In fact, David Rudolph wants it to be as informative and helpful as possible for Bethel Park residents.
“I know that ‘code officer’ is in my title, but you don’t want to act like an officer. You want to act like a liaison,” he said about his role with the municipality, which he joined as a staff member at the start of June.
His goal is for potentially unsafe situations to be rectified, and he prefers to start with a friendly approach.
“In a lot of cases, I’m trying to be there in an unofficial capacity, just to let them know there’s an issue. Sometimes, they didn’t know they’re in violation or didn’t know they weren’t in compliance,” Rudolph said. “If we can take care of it that way, that’s the best way to do it.”
From early indications, it appears he’s on the right track.

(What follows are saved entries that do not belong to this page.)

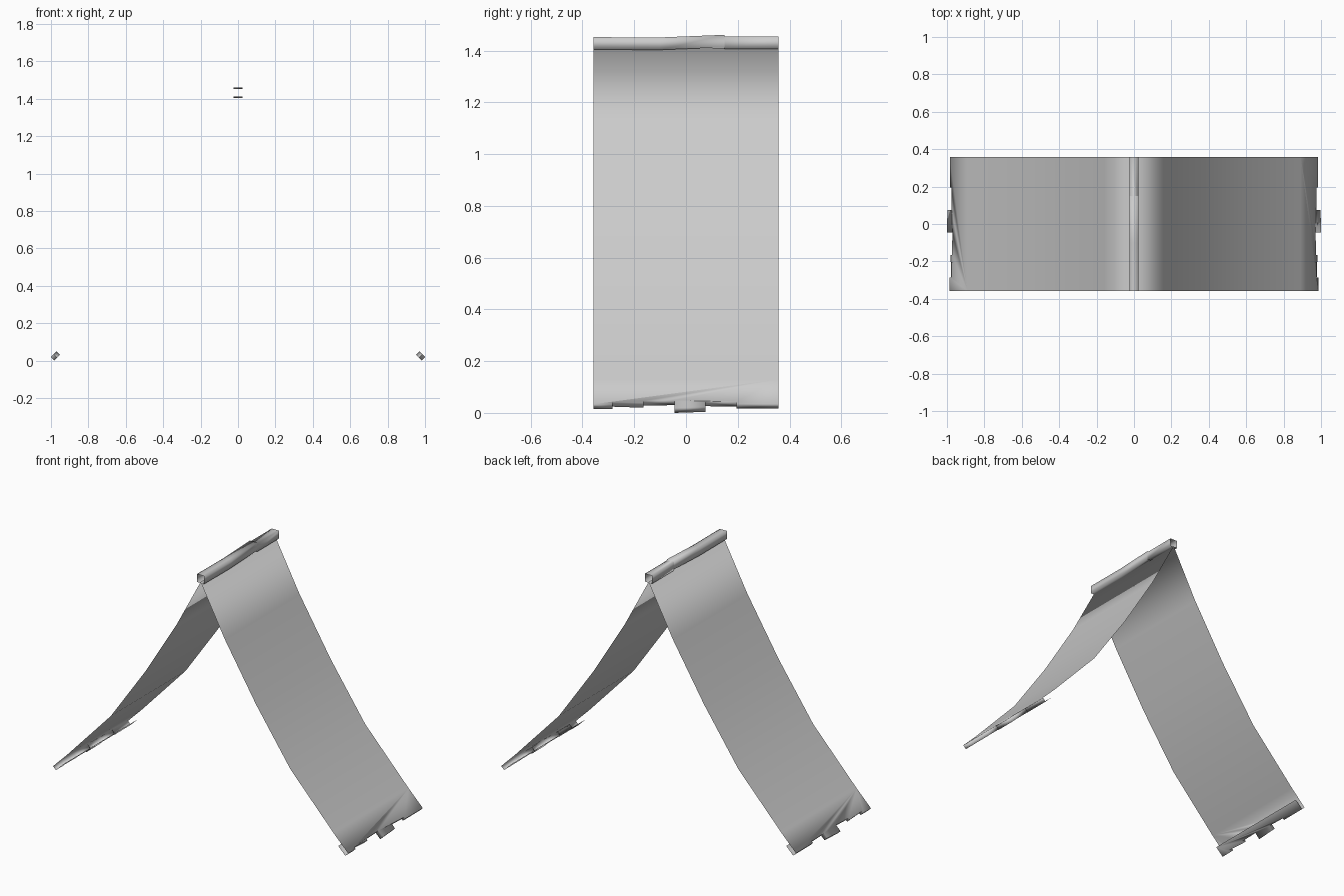
import bpy
import bmesh

cube = bpy.data.objects.get("Cube")
if cube:
    bpy.data.objects.remove(cube)

HALF = 0.357   # half depth along y

grey = bpy.data.materials.new("plain grey")
grey.use_nodes = True
grey.diffuse_color = (0.6, 0.6, 0.6, 1)
grey.node_tree.nodes["Principled BSDF"].inputs["Base Color"].default_value = (0.6, 0.6, 0.6, 1)


def finish(bm, name):
    bmesh.ops.remove_doubles(bm, verts=bm.verts, dist=0.0001)
    for face in bm.faces:
        face.smooth = True
    mesh = bpy.data.meshes.new(name)
    bm.to_mesh(mesh)
    bm.free()
    mesh.materials.append(grey)
    obj = bpy.data.objects.new(name, mesh)
    bpy.context.collection.objects.link(obj)


# Sagging roof slope from ridge to eave
slope = [(0, 1.41), (0.16, 1.11), (0.37, 0.77), (0.6, 0.44), (0.89, 0.13)]
# Ragged eave: where each tab starts, and its lowest heights
tabs = [(-HALF, 0.015, 0.015), (-0.285, 0.024, 0.02), (-0.165, 0.028, 0.03),
        (-0.045, 0.0, 0.004), (0.075, 0.026, 0.024), (0.195, 0.016, 0.016)]
ends = [tab[0] for tab in tabs[1:]] + [HALF]
ragged = []
for (y, start, stop), y_end in zip(tabs, ends):
    ragged += [(y, start), (y_end, stop)]


def add_side(bm, side):
    def vert(x, y, z):
        return bm.verts.new((side * x, y, z))

    def face(verts):
        bm.faces.new(verts if side > 0 else verts[::-1])

    # Curved sheet
    rows = [(vert(x, -HALF, z), vert(x, HALF, z)) for x, z in slope]
    for (a, b), (c, d) in zip(rows, rows[1:]):
        face([a, c, d, b])
    # Last strip of sheet down to the ragged edge
    upper = [vert(1.001 - z, y, z + 0.019) for y, z in ragged]
    lower = [vert(0.982 - z, y, z) for y, z in ragged]
    a, b = rows[-1]
    face([a] + upper + [b])
    # Ragged thickness of the eave
    for i in range(len(upper) - 1):
        face([upper[i], lower[i], lower[i + 1], upper[i + 1]])
    # Hem folded back underneath
    face([vert(0.92, HALF, 0.062)] + lower[::-1] + [vert(0.92, -HALF, 0.062)])


bm = bmesh.new()
for side in (1, -1):
    add_side(bm, side)
finish(bm, "roof_sheet")

# Open square ridge cap with a small step near the back
bm = bmesh.new()
rings = []
for y, lift in [(-HALF, 0), (-0.1, -0.001), (0.148, 0.009), (0.15, 0.002), (HALF, 0.002)]:
    rings.append([bm.verts.new((x, y, z + lift)) for x, z in
                  [(-0.024, 1.404), (0.024, 1.404), (0.024, 1.452), (-0.024, 1.452)]])
for r, s in zip(rings, rings[1:]):
    for i in range(4):
        j = (i + 1) % 4
        bm.faces.new([r[i], r[j], s[j], s[i]])
finish(bm, "ridge_cap")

“In just a couple of weeks, I’ve been able to resolve, I’d say, about half of what the issues and some of the complaints were, simply by talking to somebody,” he said. “In several cases, they’ve had the issue abated before the five days or seven days or whatever we gave them was up. They’ve gotten on it pretty quickly and taken care of it, sometimes right away and before I even leave.”

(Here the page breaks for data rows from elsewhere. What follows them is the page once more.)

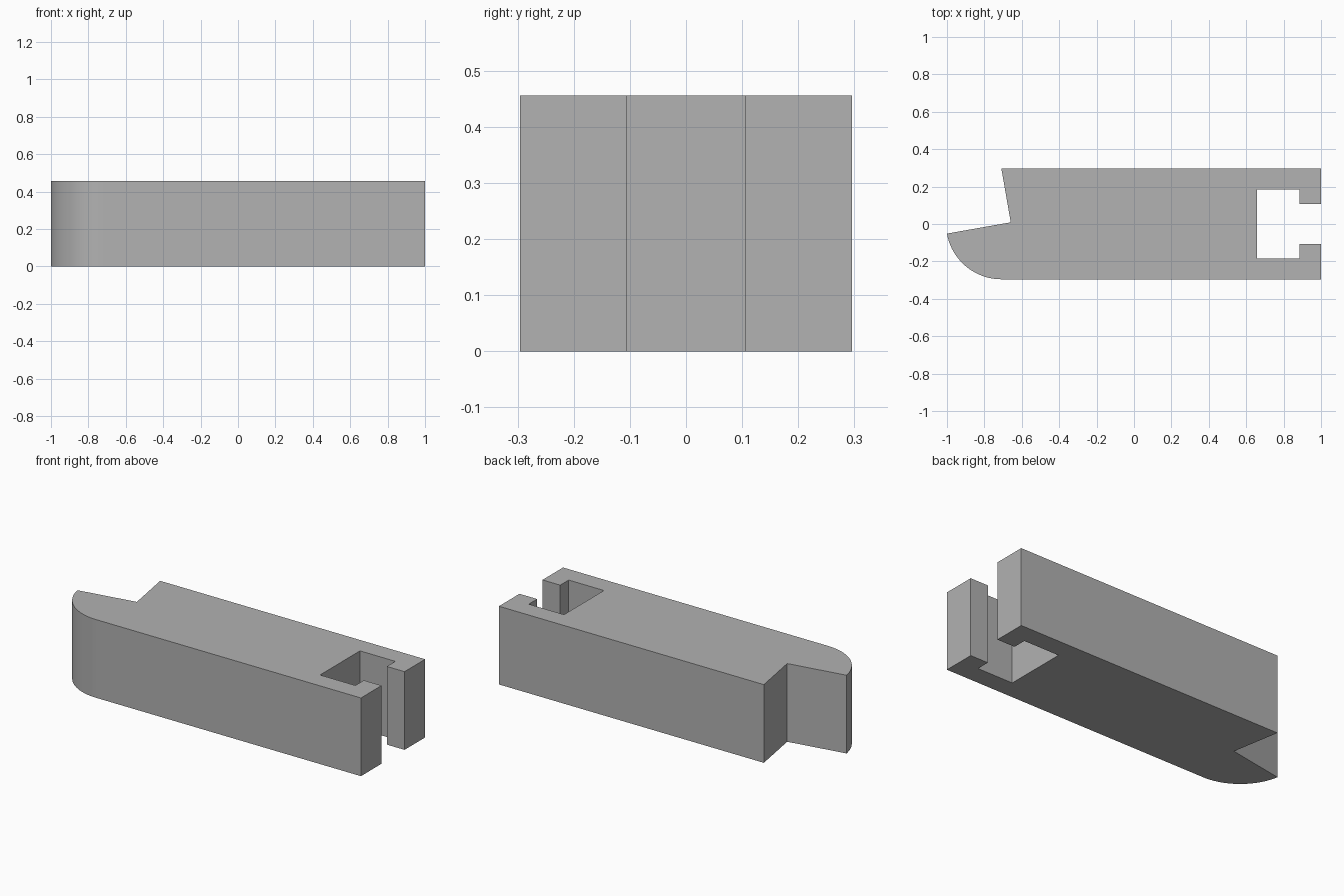
import bpy
import bmesh
from math import cos, sin, radians

cube = bpy.data.objects.get("Cube")
if cube:
    bpy.data.objects.remove(cube, do_unlink=True)

HEIGHT = 0.456
HALF = 0.2955          # half width and nose radius
NOSE_X = -0.709        # centre of the rounded nose
ARC_STEPS = 24

grey = bpy.data.materials.new("plain grey")
grey.use_nodes = True
colour = (0.445, 0.445, 0.445, 1)
grey.diffuse_color = colour
grey.node_tree.nodes["Principled BSDF"].inputs["Base Color"].default_value = colour

# Outline: rounded nose, then the T-slot end, then the angled notch
outline = []
for i in range(ARC_STEPS + 1):
    a = radians(190 + 80 * i / ARC_STEPS)
    outline.append((NOSE_X + HALF * cos(a), HALF * sin(a)))
slot = [(1, HALF), (1, 0.106), (0.886, 0.106), (0.886, 0.184), (0.658, 0.184)]
outline += [(x, -y) for x, y in slot]
outline += reversed(slot)
outline += [(NOSE_X, HALF), (-0.659, 0.009)]

# Extrude the outline upward
bm = bmesh.new()
base = bm.faces.new([bm.verts.new((x, y, 0)) for x, y in outline])
top = bmesh.ops.extrude_face_region(bm, geom=[base], use_keep_orig=True)["geom"]
verts = [v for v in top if isinstance(v, bmesh.types.BMVert)]
bmesh.ops.translate(bm, verts=verts, vec=(0, 0, HEIGHT))
bmesh.ops.recalc_face_normals(bm, faces=bm.faces[:])
mesh = bpy.data.meshes.new("slotted_block")
bm.to_mesh(mesh)
bm.free()
mesh.materials.append(grey)

block = bpy.data.objects.new("slotted_block", mesh)
bpy.context.collection.objects.link(block)
bpy.ops.object.select_all(action="DESELECT")
block.select_set(True)
bpy.context.view_layer.objects.active = block
bpy.ops.object.shade_smooth_by_angle(angle=radians(30))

The Bethel Park Code Enforcement Department is divided into two main responsibilities, with enforcement officers separate responsibilities. Rudolph handles property maintenance, while Vince Kelly takes care of residential building inspection.
Building code official Robert Hicks mostly oversees commercial structures.
“It all revolves around safety. We want to make sure that the homes are safe,” he said, and that applies to yards, too. “When Dave’s out, he looks for swimming pool violations. We want to make sure that the neighborhood kids don’t wander into an unsafe environment.”
Because some language within the municipal code tends to be on the arcane side, Rudolph is willing to offer explanations to property owners, and he carries copies of applicable sections for their edification.
“Not only do they get notice of violation, they’re given the ordinance that corresponds with the violation or the issue at that specific property,” he said. “That’s something I believe very firmly in, indication first and then ultimately getting them into compliance.”
During the spring heading into summer, grass-related violations can be common.
“What we really want to try to do is next year, be on top of that,” Rudolph said, such as sending notifications to property owners in late winter. “Sometimes when people have a vacant lot, they kind of forget about it, so it’s just those simple reminders. And that hopefully stems the tide, and we’re able to get a handle on it moving into grass season.”
While his intent is to help residents bring their properties into compliance, there still are consequences for those who fail to do so.
“We’ll end up issuing a citation if we get to a point where we can’t get anything done,” Rudolph said.